REQUIREMENT: For each line of the data that includes the word "faces", copy the line.

EXERCISE INPUTS:
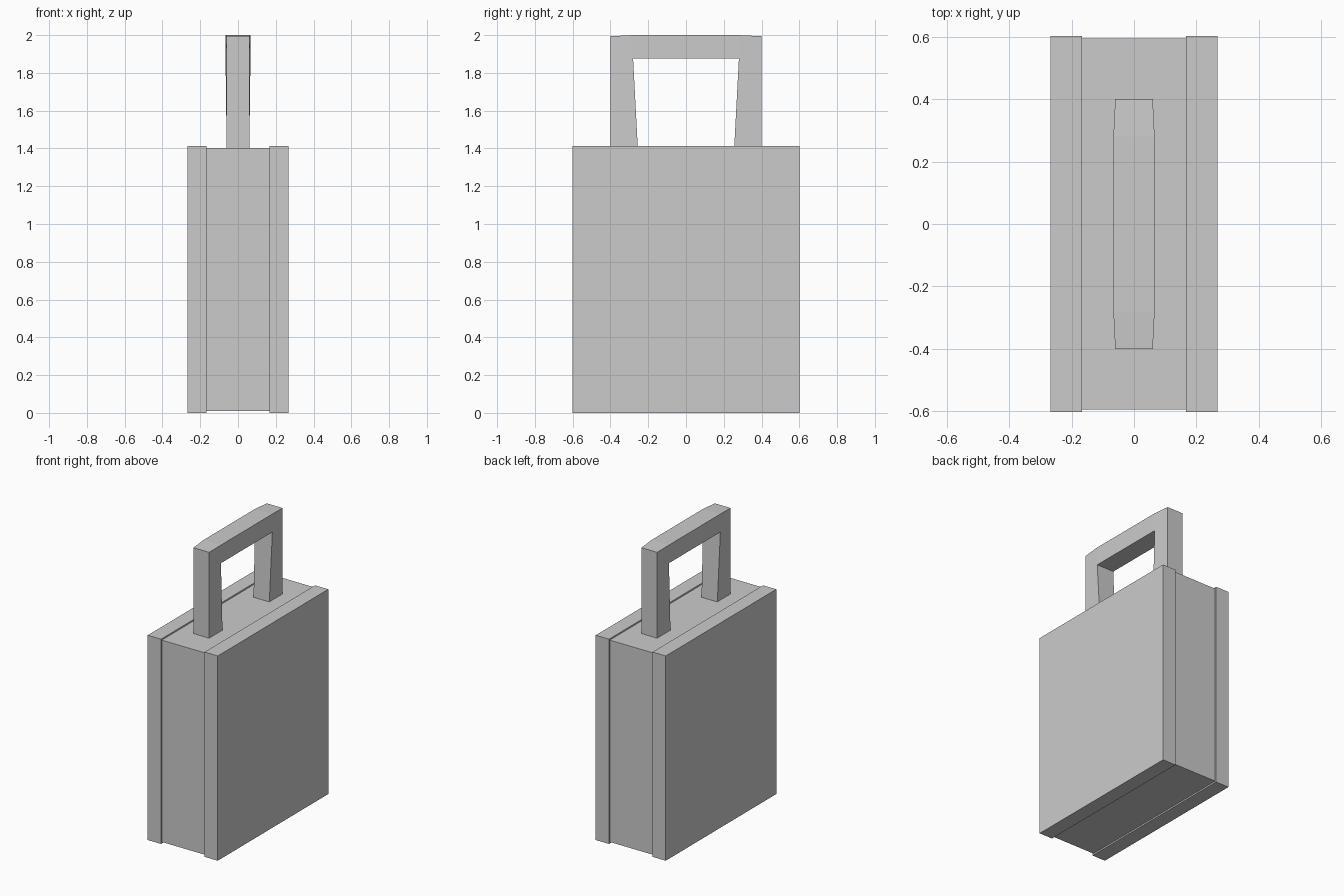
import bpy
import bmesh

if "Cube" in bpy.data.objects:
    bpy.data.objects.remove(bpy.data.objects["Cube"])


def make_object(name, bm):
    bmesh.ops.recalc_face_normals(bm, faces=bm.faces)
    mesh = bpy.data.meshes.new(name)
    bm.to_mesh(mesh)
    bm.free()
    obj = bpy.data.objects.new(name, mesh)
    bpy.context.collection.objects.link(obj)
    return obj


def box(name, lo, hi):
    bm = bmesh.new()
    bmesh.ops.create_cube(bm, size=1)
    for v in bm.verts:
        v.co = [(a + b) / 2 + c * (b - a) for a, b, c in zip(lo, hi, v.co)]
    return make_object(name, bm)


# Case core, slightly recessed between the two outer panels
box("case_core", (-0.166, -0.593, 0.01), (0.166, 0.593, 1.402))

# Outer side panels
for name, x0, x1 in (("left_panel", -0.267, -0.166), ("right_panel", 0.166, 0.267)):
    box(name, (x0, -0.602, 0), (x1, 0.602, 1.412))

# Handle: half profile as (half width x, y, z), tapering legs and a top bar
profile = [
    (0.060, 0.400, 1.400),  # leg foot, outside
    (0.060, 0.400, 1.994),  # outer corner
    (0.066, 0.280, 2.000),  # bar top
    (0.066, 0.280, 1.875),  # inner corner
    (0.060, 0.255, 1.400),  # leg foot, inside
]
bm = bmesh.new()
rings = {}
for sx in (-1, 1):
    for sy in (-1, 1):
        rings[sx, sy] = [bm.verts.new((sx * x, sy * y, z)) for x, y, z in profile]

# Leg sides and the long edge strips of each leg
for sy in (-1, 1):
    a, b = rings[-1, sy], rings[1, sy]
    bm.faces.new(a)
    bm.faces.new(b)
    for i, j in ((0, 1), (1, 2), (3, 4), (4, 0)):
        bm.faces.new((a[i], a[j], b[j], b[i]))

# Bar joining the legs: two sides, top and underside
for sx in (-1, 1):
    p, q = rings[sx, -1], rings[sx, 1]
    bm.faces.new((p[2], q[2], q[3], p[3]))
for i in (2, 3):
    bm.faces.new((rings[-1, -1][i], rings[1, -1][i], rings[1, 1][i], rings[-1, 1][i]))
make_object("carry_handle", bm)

ANSWER TO THE PROBLEM:
    bmesh.ops.recalc_face_normals(bm, faces=bm.faces)
    bm.faces.new(a)
    bm.faces.new(b)
        bm.faces.new((a[i], a[j], b[j], b[i]))
    bm.faces.new((p[2], q[2], q[3], p[3]))
    bm.faces.new((rings[-1, -1][i], rings[1, -1][i], rings[1, 1][i], rings[-1, 1][i]))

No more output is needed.